**Data records**:
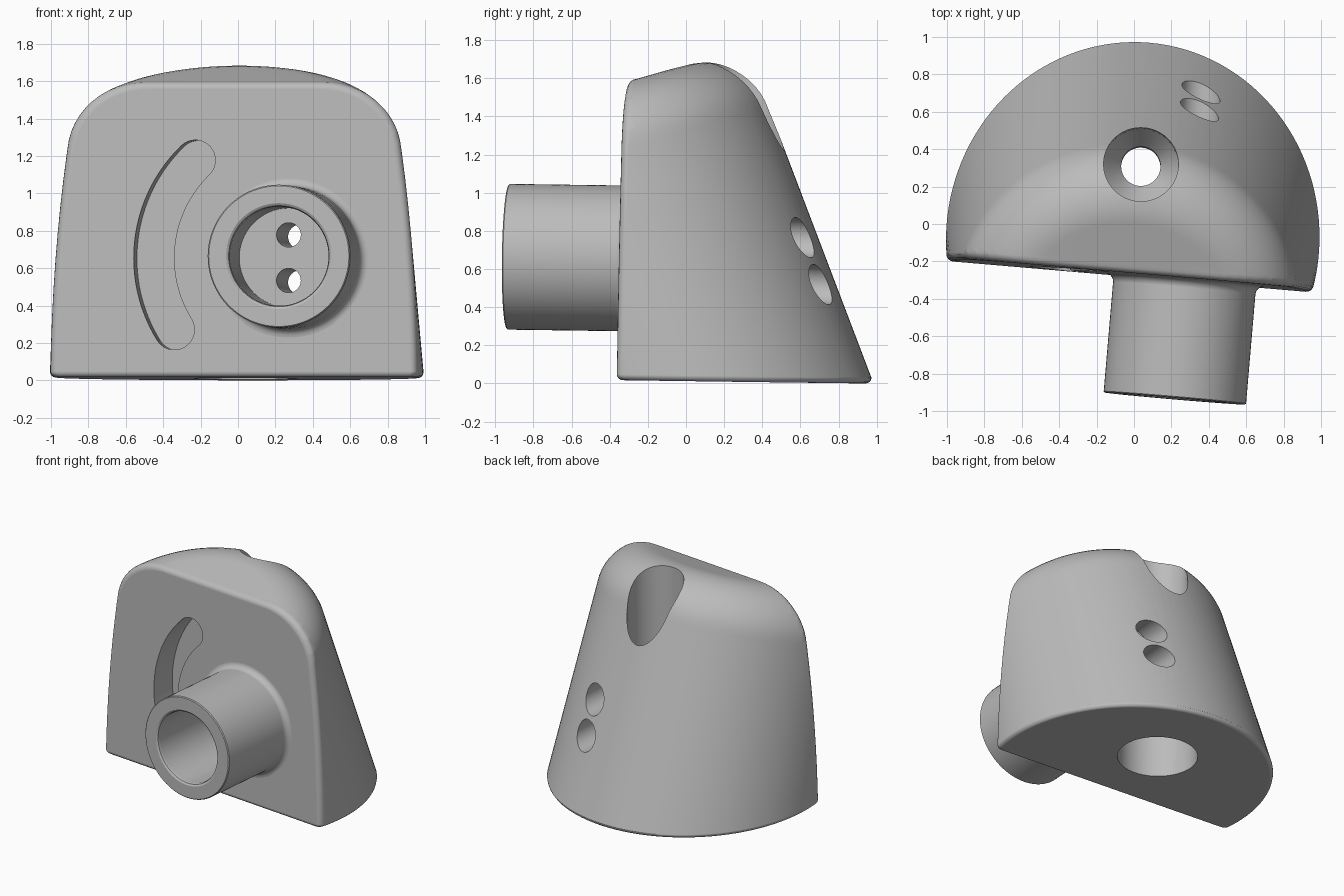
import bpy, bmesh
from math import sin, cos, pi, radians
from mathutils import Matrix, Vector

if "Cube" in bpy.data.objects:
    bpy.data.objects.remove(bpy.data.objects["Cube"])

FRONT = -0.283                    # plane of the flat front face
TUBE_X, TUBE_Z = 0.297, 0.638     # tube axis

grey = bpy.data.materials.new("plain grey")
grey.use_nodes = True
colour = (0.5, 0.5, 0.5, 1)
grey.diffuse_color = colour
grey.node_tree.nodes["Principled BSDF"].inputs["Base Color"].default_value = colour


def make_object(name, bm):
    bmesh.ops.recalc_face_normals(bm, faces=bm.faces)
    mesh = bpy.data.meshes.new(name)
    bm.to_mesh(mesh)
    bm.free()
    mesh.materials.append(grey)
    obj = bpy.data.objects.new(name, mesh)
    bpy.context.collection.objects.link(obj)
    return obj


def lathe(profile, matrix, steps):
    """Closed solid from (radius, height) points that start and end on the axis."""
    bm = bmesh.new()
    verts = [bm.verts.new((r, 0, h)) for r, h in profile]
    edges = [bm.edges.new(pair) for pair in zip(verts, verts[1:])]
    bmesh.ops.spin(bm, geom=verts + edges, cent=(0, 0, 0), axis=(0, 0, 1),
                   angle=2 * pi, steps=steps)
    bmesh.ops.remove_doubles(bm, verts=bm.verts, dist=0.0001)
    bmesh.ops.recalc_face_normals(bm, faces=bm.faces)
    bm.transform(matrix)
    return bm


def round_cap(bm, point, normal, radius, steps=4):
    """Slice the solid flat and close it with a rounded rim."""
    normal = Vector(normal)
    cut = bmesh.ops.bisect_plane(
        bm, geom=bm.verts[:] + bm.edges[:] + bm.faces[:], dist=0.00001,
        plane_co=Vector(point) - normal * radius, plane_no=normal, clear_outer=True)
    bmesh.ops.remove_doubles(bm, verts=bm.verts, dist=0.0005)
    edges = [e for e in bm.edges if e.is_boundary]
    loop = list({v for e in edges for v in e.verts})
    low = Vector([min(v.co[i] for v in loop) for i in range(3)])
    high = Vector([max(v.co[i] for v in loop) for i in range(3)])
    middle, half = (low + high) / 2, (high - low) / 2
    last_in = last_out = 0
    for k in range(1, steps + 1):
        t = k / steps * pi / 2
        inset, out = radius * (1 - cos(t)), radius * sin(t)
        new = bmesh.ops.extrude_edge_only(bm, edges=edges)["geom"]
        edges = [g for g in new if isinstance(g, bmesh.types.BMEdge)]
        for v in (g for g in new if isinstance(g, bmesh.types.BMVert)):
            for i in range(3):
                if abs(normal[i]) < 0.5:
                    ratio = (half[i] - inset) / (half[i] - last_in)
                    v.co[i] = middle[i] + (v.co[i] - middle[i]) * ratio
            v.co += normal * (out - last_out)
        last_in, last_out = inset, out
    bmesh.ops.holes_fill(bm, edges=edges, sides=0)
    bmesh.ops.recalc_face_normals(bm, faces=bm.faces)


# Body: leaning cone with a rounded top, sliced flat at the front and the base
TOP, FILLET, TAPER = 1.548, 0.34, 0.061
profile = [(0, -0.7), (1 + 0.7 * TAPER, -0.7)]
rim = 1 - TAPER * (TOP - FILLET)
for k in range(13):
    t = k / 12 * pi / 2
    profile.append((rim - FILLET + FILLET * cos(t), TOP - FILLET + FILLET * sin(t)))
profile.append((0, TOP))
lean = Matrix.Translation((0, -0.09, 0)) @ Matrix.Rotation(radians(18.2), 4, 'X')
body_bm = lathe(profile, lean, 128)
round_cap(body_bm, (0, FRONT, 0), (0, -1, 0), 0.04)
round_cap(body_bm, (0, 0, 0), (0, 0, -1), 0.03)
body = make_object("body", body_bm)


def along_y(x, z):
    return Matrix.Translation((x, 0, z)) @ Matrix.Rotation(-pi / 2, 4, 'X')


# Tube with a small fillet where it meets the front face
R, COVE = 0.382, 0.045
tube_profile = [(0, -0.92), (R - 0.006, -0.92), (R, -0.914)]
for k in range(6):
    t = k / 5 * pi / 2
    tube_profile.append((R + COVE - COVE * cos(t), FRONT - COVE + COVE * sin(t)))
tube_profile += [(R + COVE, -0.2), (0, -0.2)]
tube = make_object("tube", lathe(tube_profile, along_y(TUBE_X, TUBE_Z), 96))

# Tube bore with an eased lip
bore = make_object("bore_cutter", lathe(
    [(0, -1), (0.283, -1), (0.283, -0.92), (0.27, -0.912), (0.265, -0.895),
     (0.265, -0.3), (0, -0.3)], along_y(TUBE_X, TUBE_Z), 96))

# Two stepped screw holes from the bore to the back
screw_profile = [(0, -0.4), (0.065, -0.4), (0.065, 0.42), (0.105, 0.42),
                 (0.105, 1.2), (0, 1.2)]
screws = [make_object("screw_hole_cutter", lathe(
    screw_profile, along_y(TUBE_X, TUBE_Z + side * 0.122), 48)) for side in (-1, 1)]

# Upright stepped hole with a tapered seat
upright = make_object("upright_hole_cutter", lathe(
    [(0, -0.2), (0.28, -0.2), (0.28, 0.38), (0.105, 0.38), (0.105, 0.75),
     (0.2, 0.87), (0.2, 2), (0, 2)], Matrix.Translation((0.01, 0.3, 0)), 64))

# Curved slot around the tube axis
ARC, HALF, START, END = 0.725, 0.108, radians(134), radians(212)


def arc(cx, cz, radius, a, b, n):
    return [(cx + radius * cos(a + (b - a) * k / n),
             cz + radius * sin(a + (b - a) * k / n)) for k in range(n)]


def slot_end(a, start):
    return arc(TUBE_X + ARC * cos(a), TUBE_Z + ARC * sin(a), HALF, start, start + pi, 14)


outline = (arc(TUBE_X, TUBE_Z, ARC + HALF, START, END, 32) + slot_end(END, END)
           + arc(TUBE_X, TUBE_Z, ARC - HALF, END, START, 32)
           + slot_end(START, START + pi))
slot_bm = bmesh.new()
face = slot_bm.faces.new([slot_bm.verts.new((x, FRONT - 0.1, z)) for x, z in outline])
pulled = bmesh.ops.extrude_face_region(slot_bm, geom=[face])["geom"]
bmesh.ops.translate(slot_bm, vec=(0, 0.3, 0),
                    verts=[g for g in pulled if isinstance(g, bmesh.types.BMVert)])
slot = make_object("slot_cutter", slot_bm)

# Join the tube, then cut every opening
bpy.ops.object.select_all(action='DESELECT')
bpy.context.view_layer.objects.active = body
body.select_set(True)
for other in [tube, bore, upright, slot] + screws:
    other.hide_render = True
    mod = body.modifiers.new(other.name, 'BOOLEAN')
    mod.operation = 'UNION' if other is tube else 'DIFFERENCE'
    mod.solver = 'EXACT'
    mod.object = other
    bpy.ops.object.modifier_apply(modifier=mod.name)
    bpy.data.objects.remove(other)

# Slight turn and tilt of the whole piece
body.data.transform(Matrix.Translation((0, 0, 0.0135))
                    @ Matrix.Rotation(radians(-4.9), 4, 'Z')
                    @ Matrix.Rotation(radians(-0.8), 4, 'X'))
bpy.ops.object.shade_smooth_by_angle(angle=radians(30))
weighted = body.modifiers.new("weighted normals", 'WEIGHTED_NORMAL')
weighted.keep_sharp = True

**What to work on**: Please restate each entry exactly, but drop any picture it holds.

**Finished exercise**:
import bpy, bmesh
from math import sin, cos, pi, radians
from mathutils import Matrix, Vector

if "Cube" in bpy.data.objects:
    bpy.data.objects.remove(bpy.data.objects["Cube"])

FRONT = -0.283                    # plane of the flat front face
TUBE_X, TUBE_Z = 0.297, 0.638     # tube axis

grey = bpy.data.materials.new("plain grey")
grey.use_nodes = True
colour = (0.5, 0.5, 0.5, 1)
grey.diffuse_color = colour
grey.node_tree.nodes["Principled BSDF"].inputs["Base Color"].default_value = colour


def make_object(name, bm):
    bmesh.ops.recalc_face_normals(bm, faces=bm.faces)
    mesh = bpy.data.meshes.new(name)
    bm.to_mesh(mesh)
    bm.free()
    mesh.materials.append(grey)
    obj = bpy.data.objects.new(name, mesh)
    bpy.context.collection.objects.link(obj)
    return obj


def lathe(profile, matrix, steps):
    """Closed solid from (radius, height) points that start and end on the axis."""
    bm = bmesh.new()
    verts = [bm.verts.new((r, 0, h)) for r, h in profile]
    edges = [bm.edges.new(pair) for pair in zip(verts, verts[1:])]
    bmesh.ops.spin(bm, geom=verts + edges, cent=(0, 0, 0), axis=(0, 0, 1),
                   angle=2 * pi, steps=steps)
    bmesh.ops.remove_doubles(bm, verts=bm.verts, dist=0.0001)
    bmesh.ops.recalc_face_normals(bm, faces=bm.faces)
    bm.transform(matrix)
    return bm


def round_cap(bm, point, normal, radius, steps=4):
    """Slice the solid flat and close it with a rounded rim."""
    normal = Vector(normal)
    cut = bmesh.ops.bisect_plane(
        bm, geom=bm.verts[:] + bm.edges[:] + bm.faces[:], dist=0.00001,
        plane_co=Vector(point) - normal * radius, plane_no=normal, clear_outer=True)
    bmesh.ops.remove_doubles(bm, verts=bm.verts, dist=0.0005)
    edges = [e for e in bm.edges if e.is_boundary]
    loop = list({v for e in edges for v in e.verts})
    low = Vector([min(v.co[i] for v in loop) for i in range(3)])
    high = Vector([max(v.co[i] for v in loop) for i in range(3)])
    middle, half = (low + high) / 2, (high - low) / 2
    last_in = last_out = 0
    for k in range(1, steps + 1):
        t = k / steps * pi / 2
        inset, out = radius * (1 - cos(t)), radius * sin(t)
        new = bmesh.ops.extrude_edge_only(bm, edges=edges)["geom"]
        edges = [g for g in new if isinstance(g, bmesh.types.BMEdge)]
        for v in (g for g in new if isinstance(g, bmesh.types.BMVert)):
            for i in range(3):
                if abs(normal[i]) < 0.5:
                    ratio = (half[i] - inset) / (half[i] - last_in)
                    v.co[i] = middle[i] + (v.co[i] - middle[i]) * ratio
            v.co += normal * (out - last_out)
        last_in, last_out = inset, out
    bmesh.ops.holes_fill(bm, edges=edges, sides=0)
    bmesh.ops.recalc_face_normals(bm, faces=bm.faces)


# Body: leaning cone with a rounded top, sliced flat at the front and the base
TOP, FILLET, TAPER = 1.548, 0.34, 0.061
profile = [(0, -0.7), (1 + 0.7 * TAPER, -0.7)]
rim = 1 - TAPER * (TOP - FILLET)
for k in range(13):
    t = k / 12 * pi / 2
    profile.append((rim - FILLET + FILLET * cos(t), TOP - FILLET + FILLET * sin(t)))
profile.append((0, TOP))
lean = Matrix.Translation((0, -0.09, 0)) @ Matrix.Rotation(radians(18.2), 4, 'X')
body_bm = lathe(profile, lean, 128)
round_cap(body_bm, (0, FRONT, 0), (0, -1, 0), 0.04)
round_cap(body_bm, (0, 0, 0), (0, 0, -1), 0.03)
body = make_object("body", body_bm)


def along_y(x, z):
    return Matrix.Translation((x, 0, z)) @ Matrix.Rotation(-pi / 2, 4, 'X')


# Tube with a small fillet where it meets the front face
R, COVE = 0.382, 0.045
tube_profile = [(0, -0.92), (R - 0.006, -0.92), (R, -0.914)]
for k in range(6):
    t = k / 5 * pi / 2
    tube_profile.append((R + COVE - COVE * cos(t), FRONT - COVE + COVE * sin(t)))
tube_profile += [(R + COVE, -0.2), (0, -0.2)]
tube = make_object("tube", lathe(tube_profile, along_y(TUBE_X, TUBE_Z), 96))

# Tube bore with an eased lip
bore = make_object("bore_cutter", lathe(
    [(0, -1), (0.283, -1), (0.283, -0.92), (0.27, -0.912), (0.265, -0.895),
     (0.265, -0.3), (0, -0.3)], along_y(TUBE_X, TUBE_Z), 96))

# Two stepped screw holes from the bore to the back
screw_profile = [(0, -0.4), (0.065, -0.4), (0.065, 0.42), (0.105, 0.42),
                 (0.105, 1.2), (0, 1.2)]
screws = [make_object("screw_hole_cutter", lathe(
    screw_profile, along_y(TUBE_X, TUBE_Z + side * 0.122), 48)) for side in (-1, 1)]

# Upright stepped hole with a tapered seat
upright = make_object("upright_hole_cutter", lathe(
    [(0, -0.2), (0.28, -0.2), (0.28, 0.38), (0.105, 0.38), (0.105, 0.75),
     (0.2, 0.87), (0.2, 2), (0, 2)], Matrix.Translation((0.01, 0.3, 0)), 64))

# Curved slot around the tube axis
ARC, HALF, START, END = 0.725, 0.108, radians(134), radians(212)


def arc(cx, cz, radius, a, b, n):
    return [(cx + radius * cos(a + (b - a) * k / n),
             cz + radius * sin(a + (b - a) * k / n)) for k in range(n)]


def slot_end(a, start):
    return arc(TUBE_X + ARC * cos(a), TUBE_Z + ARC * sin(a), HALF, start, start + pi, 14)


outline = (arc(TUBE_X, TUBE_Z, ARC + HALF, START, END, 32) + slot_end(END, END)
           + arc(TUBE_X, TUBE_Z, ARC - HALF, END, START, 32)
           + slot_end(START, START + pi))
slot_bm = bmesh.new()
face = slot_bm.faces.new([slot_bm.verts.new((x, FRONT - 0.1, z)) for x, z in outline])
pulled = bmesh.ops.extrude_face_region(slot_bm, geom=[face])["geom"]
bmesh.ops.translate(slot_bm, vec=(0, 0.3, 0),
                    verts=[g for g in pulled if isinstance(g, bmesh.types.BMVert)])
slot = make_object("slot_cutter", slot_bm)

# Join the tube, then cut every opening
bpy.ops.object.select_all(action='DESELECT')
bpy.context.view_layer.objects.active = body
body.select_set(True)
for other in [tube, bore, upright, slot] + screws:
    other.hide_render = True
    mod = body.modifiers.new(other.name, 'BOOLEAN')
    mod.operation = 'UNION' if other is tube else 'DIFFERENCE'
    mod.solver = 'EXACT'
    mod.object = other
    bpy.ops.object.modifier_apply(modifier=mod.name)
    bpy.data.objects.remove(other)

# Slight turn and tilt of the whole piece
body.data.transform(Matrix.Translation((0, 0, 0.0135))
                    @ Matrix.Rotation(radians(-4.9), 4, 'Z')
                    @ Matrix.Rotation(radians(-0.8), 4, 'X'))
bpy.ops.object.shade_smooth_by_angle(angle=radians(30))
weighted = body.modifiers.new("weighted normals", 'WEIGHTED_NORMAL')
weighted.keep_sharp = True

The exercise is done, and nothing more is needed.